◆ **YOUR INSTRUCTIONS**: Given the records below, would you repeat exactly the lines that begin at the one containing "export function createModel()" and end at the one containing "const alloy = mat('alloy', 0xbcbcc2);", inclusive?

Data items:

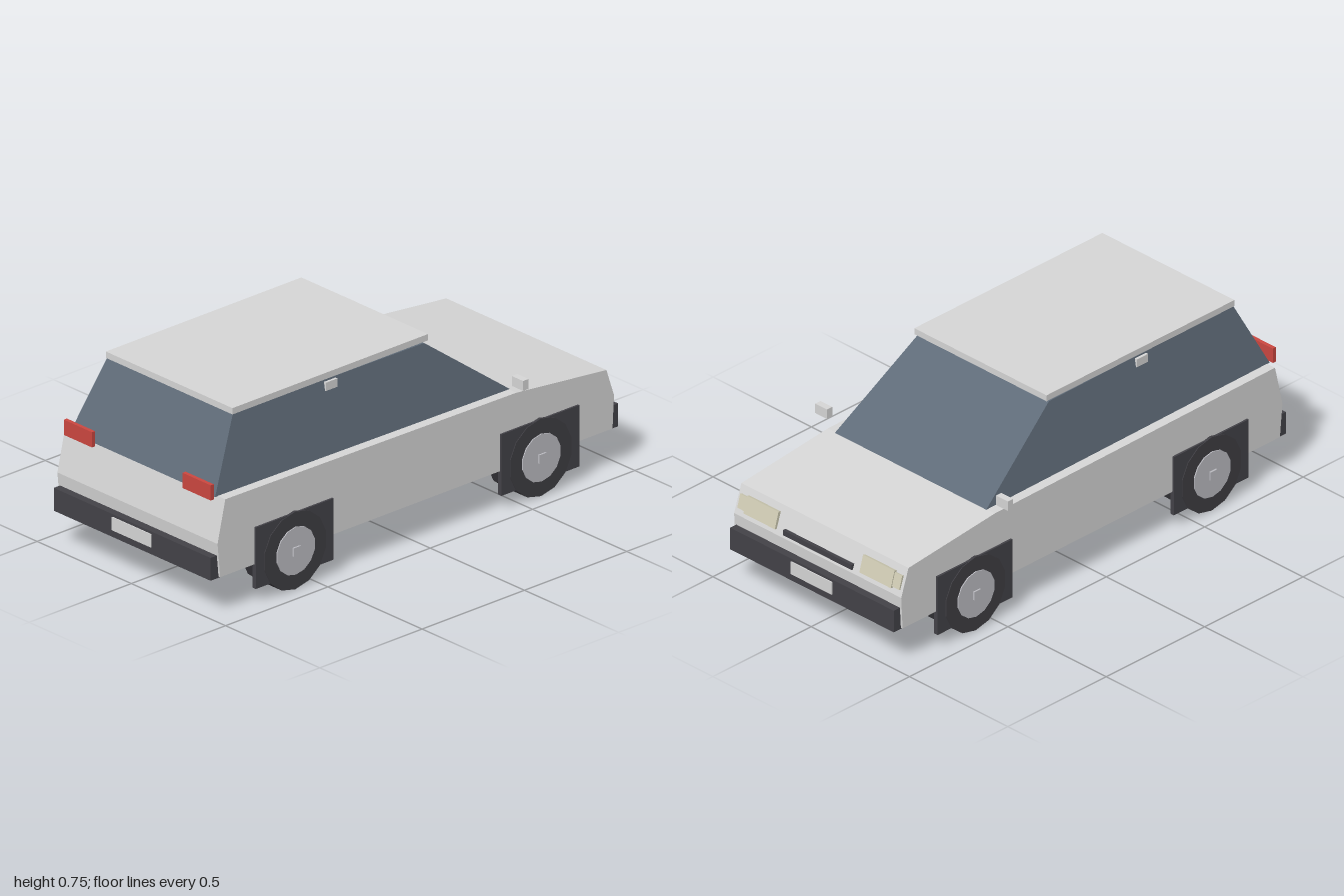
import * as THREE from 'three';

const mat = (name, color) => {
  const m = new THREE.MeshStandardMaterial({ color, flatShading: true });
  m.name = name;
  return m;
};

export function createModel() {
  const paint = mat('bodyPaint', 0xd6d6d6);
  const glass = mat('glass', 0x5f6b78);
  const trim = mat('darkTrim', 0x434248);
  const rubber = mat('rubber', 0x3f3e43);
  const alloy = mat('alloy', 0xbcbcc2);
  const red = mat('tailRed', 0xcb4740);
  const cream = mat('lampCream', 0xd0ccb4);

  const car = new THREE.Group();
  car.name = 'car';
  const add = (name, geo, material) => {
    const mesh = new THREE.Mesh(geo, material);
    mesh.name = name;
    car.add(mesh);
    return mesh;
  };
  // Box given by its extents along each axis
  const box = (name, material, [x0, x1], [y0, y1], [z0, z1]) => {
    const mesh = add(name, new THREE.BoxGeometry(x1 - x0, y1 - y0, z1 - z0), material);
    mesh.position.set((x0 + x1) / 2, (y0 + y1) / 2, (z0 + z1) / 2);
    return mesh;
  };
  // Same extents on either side of the car
  const pair = (name, material, [x0, x1], y, z) => [
    box(name + 'Left', material, [x0, x1], y, z),
    box(name + 'Right', material, [-x1, -x0], y, z),
  ];

  // Lower body: side profile (z, y) extruded across the width
  const profile = [
    [0.957, 0.15], [0.97, 0.285], [0.932, 0.45], [-0.49, 0.435],
    [-0.93, 0.39], [-0.967, 0.28], [-0.96, 0.15],
  ];
  const shape = new THREE.Shape(profile.map(([z, y]) => new THREE.Vector2(-z, y)));
  const bodyGeo = new THREE.ExtrudeGeometry(shape, { depth: 0.85, bevelEnabled: false });
  bodyGeo.translate(0, 0, -0.425).rotateY(Math.PI / 2);
  add('body', bodyGeo, paint);

  // Glasshouse: a box tapered towards the roof
  const cabinGeo = new THREE.BoxGeometry(2, 2, 2);
  const p = cabinGeo.attributes.position;
  for (let i = 0; i < p.count; i++) {
    const top = p.getY(i) > 0;
    const tail = p.getZ(i) > 0;
    const x = Math.sign(p.getX(i)) * (top ? 0.333 : 0.385);
    if (top) p.setXYZ(i, x, tail ? 0.722 : 0.712, tail ? 0.81 : -0.125);
    else p.setXYZ(i, x, tail ? 0.449 : 0.435, tail ? 0.945 : -0.495);
  }
  cabinGeo.computeVertexNormals();
  add('windows', cabinGeo, glass);

  // Roof and the small pillar tabs below it
  box('roof', paint, [-0.336, 0.336], [0.719, 0.744], [-0.14, 0.815]);
  pair('pillarTab', paint, [0.32, 0.345], [0.677, 0.71], [0.31, 0.367]);

  // Bumpers and blank plates at both ends
  for (const [end, s] of [['rear', 1], ['front', -1]]) {
    const span = (a, b) => (s > 0 ? [a, b] : [-b, -a]);
    box(end + 'Bumper', trim, [-0.416, 0.416], [0.145, 0.235], span(0.945, 0.996));
    box(end + 'Plate', paint, [-0.104, 0.104], [0.173, 0.225], span(0.992, 1));
  }

  // Lamps, grille slot and door mirrors
  pair('tailLight', red, [0.24, 0.39], [0.445, 0.505], [0.956, 0.971]);
  for (const lamp of pair('headlight', cream, [0.215, 0.375], [0.297, 0.365], [-0.961, -0.941])) {
    lamp.rotation.x = 0.28;
  }
  for (const lamp of pair('cornerLamp', cream, [0.375, 0.412], [0.303, 0.358], [-0.957, -0.937])) {
    lamp.rotation.x = 0.28;
  }
  box('grilleSlot', trim, [-0.175, 0.175], [0.293, 0.314], [-0.969, -0.95]);
  pair('mirror', paint, [0.43, 0.49], [0.472, 0.511], [-0.49, -0.463]);

  // Wheels with hubs and centre caps, set against dark arch panels
  const tyreGeo = new THREE.CylinderGeometry(0.153, 0.153, 0.122, 14).rotateZ(Math.PI / 2);
  tyreGeo.rotateX(Math.PI / 14);
  const hubGeo = new THREE.CylinderGeometry(0.094, 0.094, 0.13, 14).rotateZ(Math.PI / 2);
  hubGeo.rotateX(Math.PI / 14);
  const capGeo = new THREE.BoxGeometry(0.144, 0.034, 0.034);
  for (const z of [0.6, -0.6]) {
    const end = z > 0 ? 'rear' : 'front';
    pair(end + 'ArchPanel', trim, [0.415, 0.433], [0.055, 0.297], [z - 0.19, z + 0.19]);
    for (const side of [1, -1]) {
      const tag = end + (side > 0 ? 'Left' : 'Right');
      const parts = [['Tyre', tyreGeo, rubber], ['Hub', hubGeo, alloy], ['HubCap', capGeo, alloy]];
      for (const [name, geo, material] of parts) {
        add(tag + name, geo, material).position.set(side * 0.375, 0.15, z);
      }
    }
  }
  return car;
}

◆ **RESPONSE TO THE EXERCISE**:
export function createModel() {
  const paint = mat('bodyPaint', 0xd6d6d6);
  const glass = mat('glass', 0x5f6b78);
  const trim = mat('darkTrim', 0x434248);
  const rubber = mat('rubber', 0x3f3e43);
  const alloy = mat('alloy', 0xbcbcc2);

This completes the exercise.